WHAT YOU SHOULD DO: Beneath this instruction is a listing; print exactly the lines in it starting at the line that contains "const V = (x, y, z)" and going through the line that contains "its padded front".

EXERCISE MATERIALS:
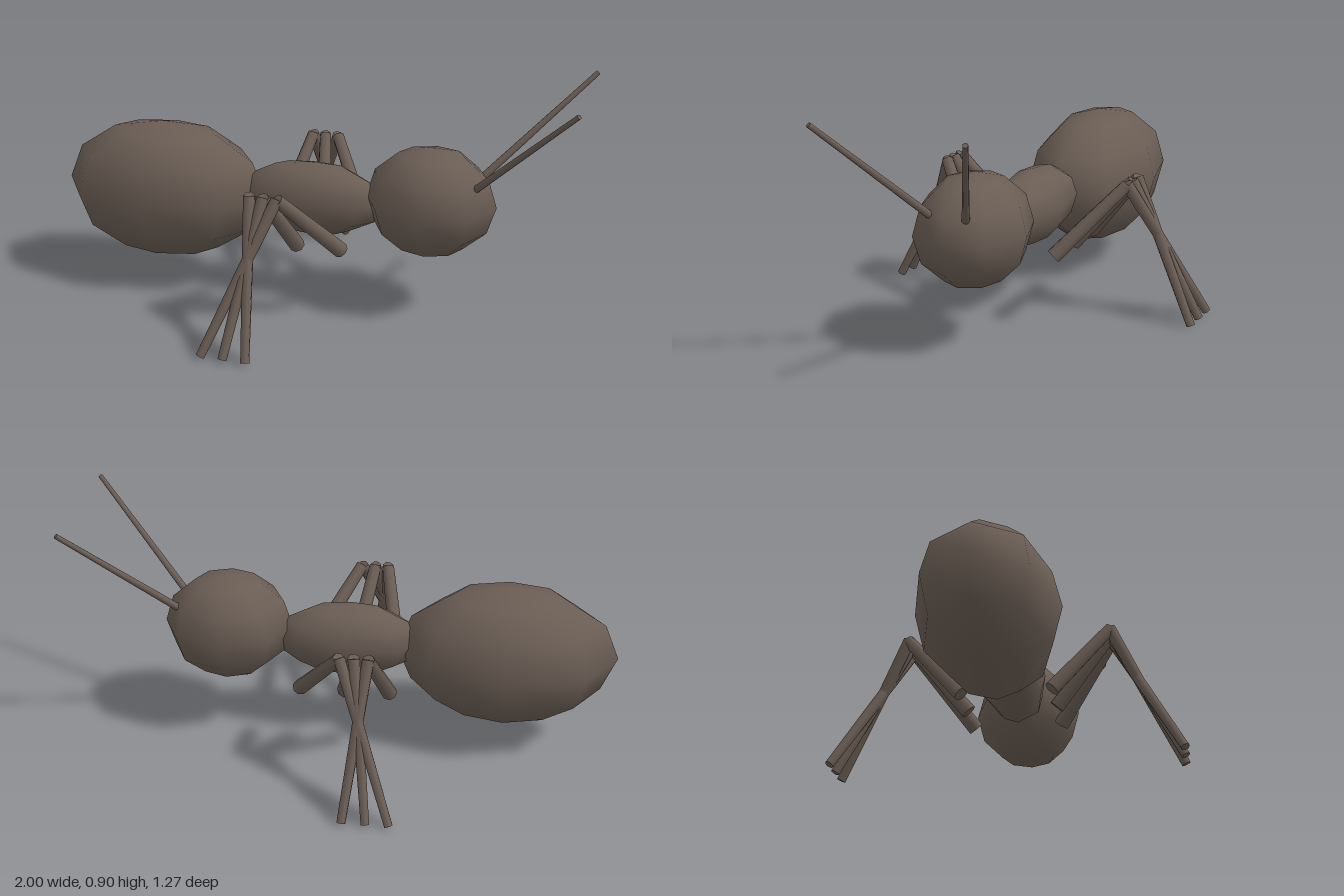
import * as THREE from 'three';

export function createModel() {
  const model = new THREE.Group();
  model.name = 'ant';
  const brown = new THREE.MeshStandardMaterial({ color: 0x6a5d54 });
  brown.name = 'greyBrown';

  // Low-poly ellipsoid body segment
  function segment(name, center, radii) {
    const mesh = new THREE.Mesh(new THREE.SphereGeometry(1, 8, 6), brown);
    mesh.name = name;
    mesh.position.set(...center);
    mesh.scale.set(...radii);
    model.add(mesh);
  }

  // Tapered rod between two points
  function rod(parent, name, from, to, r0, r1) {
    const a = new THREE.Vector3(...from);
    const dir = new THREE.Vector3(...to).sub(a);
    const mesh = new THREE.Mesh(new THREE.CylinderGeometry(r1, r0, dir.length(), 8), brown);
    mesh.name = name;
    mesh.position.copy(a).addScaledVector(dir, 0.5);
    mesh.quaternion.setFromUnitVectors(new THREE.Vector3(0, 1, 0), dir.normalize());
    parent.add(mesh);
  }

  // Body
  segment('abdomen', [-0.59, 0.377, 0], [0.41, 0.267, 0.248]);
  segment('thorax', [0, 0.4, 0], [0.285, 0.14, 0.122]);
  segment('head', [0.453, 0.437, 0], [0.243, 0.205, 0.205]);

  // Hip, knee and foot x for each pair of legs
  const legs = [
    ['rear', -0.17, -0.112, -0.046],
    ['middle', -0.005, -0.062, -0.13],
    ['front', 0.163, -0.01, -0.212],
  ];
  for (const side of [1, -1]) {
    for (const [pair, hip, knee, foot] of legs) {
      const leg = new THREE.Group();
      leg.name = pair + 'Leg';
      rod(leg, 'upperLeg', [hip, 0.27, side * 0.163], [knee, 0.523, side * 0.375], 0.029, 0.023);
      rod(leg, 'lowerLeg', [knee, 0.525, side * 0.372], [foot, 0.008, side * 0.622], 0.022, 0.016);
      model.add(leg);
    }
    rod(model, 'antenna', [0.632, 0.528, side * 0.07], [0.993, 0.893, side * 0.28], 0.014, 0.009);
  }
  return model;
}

---

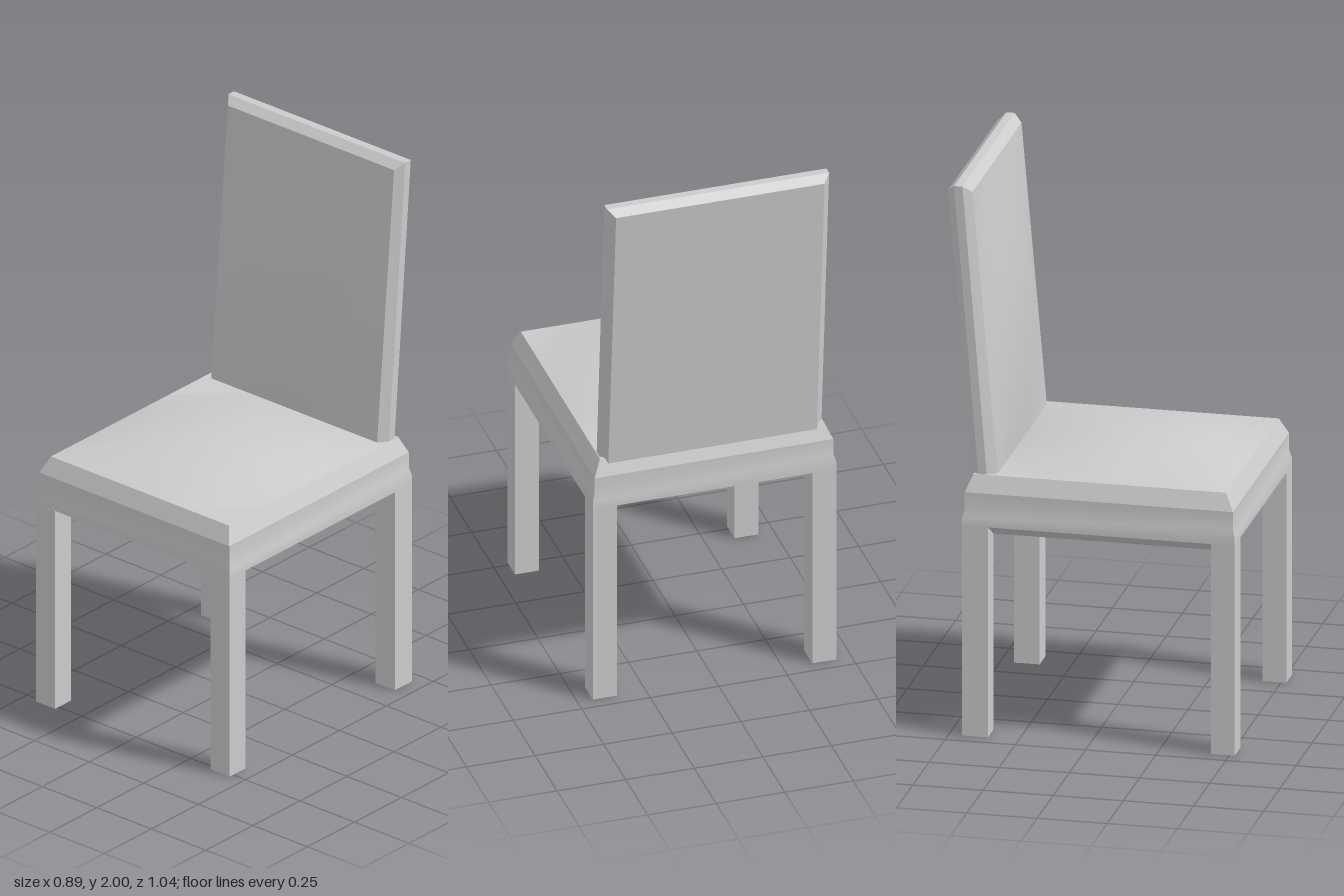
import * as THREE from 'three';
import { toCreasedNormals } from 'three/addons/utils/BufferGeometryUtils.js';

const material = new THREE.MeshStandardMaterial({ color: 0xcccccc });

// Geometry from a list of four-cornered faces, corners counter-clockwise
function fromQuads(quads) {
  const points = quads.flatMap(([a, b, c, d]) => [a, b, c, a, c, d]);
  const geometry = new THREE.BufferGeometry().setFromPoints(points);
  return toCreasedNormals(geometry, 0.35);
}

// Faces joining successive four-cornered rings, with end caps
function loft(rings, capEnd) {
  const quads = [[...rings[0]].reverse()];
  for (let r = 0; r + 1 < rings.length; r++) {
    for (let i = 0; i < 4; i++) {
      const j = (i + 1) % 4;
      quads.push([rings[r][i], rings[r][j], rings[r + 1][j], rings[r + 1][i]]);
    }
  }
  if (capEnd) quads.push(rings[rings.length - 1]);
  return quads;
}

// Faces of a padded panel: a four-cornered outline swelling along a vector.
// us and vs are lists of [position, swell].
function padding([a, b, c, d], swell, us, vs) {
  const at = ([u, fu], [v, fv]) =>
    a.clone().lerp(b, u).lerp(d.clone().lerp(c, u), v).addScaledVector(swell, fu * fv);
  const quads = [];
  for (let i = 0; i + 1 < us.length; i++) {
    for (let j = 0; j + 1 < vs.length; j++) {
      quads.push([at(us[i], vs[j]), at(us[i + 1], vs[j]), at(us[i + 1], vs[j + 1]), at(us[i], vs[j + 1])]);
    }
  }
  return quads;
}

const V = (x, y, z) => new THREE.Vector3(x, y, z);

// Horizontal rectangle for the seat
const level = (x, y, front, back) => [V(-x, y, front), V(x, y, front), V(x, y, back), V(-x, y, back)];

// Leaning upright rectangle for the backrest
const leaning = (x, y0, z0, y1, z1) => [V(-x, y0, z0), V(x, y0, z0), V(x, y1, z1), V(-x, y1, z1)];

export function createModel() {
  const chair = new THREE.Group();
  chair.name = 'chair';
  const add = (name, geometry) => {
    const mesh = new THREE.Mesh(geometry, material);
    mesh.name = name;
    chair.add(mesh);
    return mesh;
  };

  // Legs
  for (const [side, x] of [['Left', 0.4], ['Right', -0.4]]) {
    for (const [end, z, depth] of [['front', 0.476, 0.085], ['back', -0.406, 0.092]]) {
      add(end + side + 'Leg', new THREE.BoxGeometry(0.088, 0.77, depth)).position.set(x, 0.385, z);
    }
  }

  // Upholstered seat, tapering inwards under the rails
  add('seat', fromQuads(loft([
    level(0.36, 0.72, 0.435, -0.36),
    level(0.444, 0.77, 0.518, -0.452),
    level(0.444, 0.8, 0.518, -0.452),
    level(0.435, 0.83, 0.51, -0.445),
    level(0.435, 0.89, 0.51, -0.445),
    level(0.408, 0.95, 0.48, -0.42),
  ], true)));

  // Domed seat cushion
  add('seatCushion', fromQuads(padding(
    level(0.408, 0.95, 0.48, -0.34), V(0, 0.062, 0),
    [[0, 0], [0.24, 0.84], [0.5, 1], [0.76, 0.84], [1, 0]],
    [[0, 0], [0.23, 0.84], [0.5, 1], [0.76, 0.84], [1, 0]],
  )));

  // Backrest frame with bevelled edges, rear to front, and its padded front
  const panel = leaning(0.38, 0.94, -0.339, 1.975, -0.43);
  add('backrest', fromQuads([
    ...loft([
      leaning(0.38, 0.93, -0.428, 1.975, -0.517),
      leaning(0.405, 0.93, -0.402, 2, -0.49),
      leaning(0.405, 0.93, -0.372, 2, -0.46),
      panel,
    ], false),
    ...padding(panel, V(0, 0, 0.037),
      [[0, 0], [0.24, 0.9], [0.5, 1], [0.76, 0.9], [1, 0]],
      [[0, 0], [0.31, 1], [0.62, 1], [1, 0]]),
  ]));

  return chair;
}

SOLUTION TO THIS EXERCISE:
const V = (x, y, z) => new THREE.Vector3(x, y, z);

// Horizontal rectangle for the seat
const level = (x, y, front, back) => [V(-x, y, front), V(x, y, front), V(x, y, back), V(-x, y, back)];

// Leaning upright rectangle for the backrest
const leaning = (x, y0, z0, y1, z1) => [V(-x, y0, z0), V(x, y0, z0), V(x, y1, z1), V(-x, y1, z1)];

export function createModel() {
  const chair = new THREE.Group();
  chair.name = 'chair';
  const add = (name, geometry) => {
    const mesh = new THREE.Mesh(geometry, material);
    mesh.name = name;
    chair.add(mesh);
    return mesh;
  };

  // Legs
  for (const [side, x] of [['Left', 0.4], ['Right', -0.4]]) {
    for (const [end, z, depth] of [['front', 0.476, 0.085], ['back', -0.406, 0.092]]) {
      add(end + side + 'Leg', new THREE.BoxGeometry(0.088, 0.77, depth)).position.set(x, 0.385, z);
    }
  }

  // Upholstered seat, tapering inwards under the rails
  add('seat', fromQuads(loft([
    level(0.36, 0.72, 0.435, -0.36),
    level(0.444, 0.77, 0.518, -0.452),
    level(0.444, 0.8, 0.518, -0.452),
    level(0.435, 0.83, 0.51, -0.445),
    level(0.435, 0.89, 0.51, -0.445),
    level(0.408, 0.95, 0.48, -0.42),
  ], true)));

  // Domed seat cushion
  add('seatCushion', fromQuads(padding(
    level(0.408, 0.95, 0.48, -0.34), V(0, 0.062, 0),
    [[0, 0], [0.24, 0.84], [0.5, 1], [0.76, 0.84], [1, 0]],
    [[0, 0], [0.23, 0.84], [0.5, 1], [0.76, 0.84], [1, 0]],
  )));

  // Backrest frame with bevelled edges, rear to front, and its padded front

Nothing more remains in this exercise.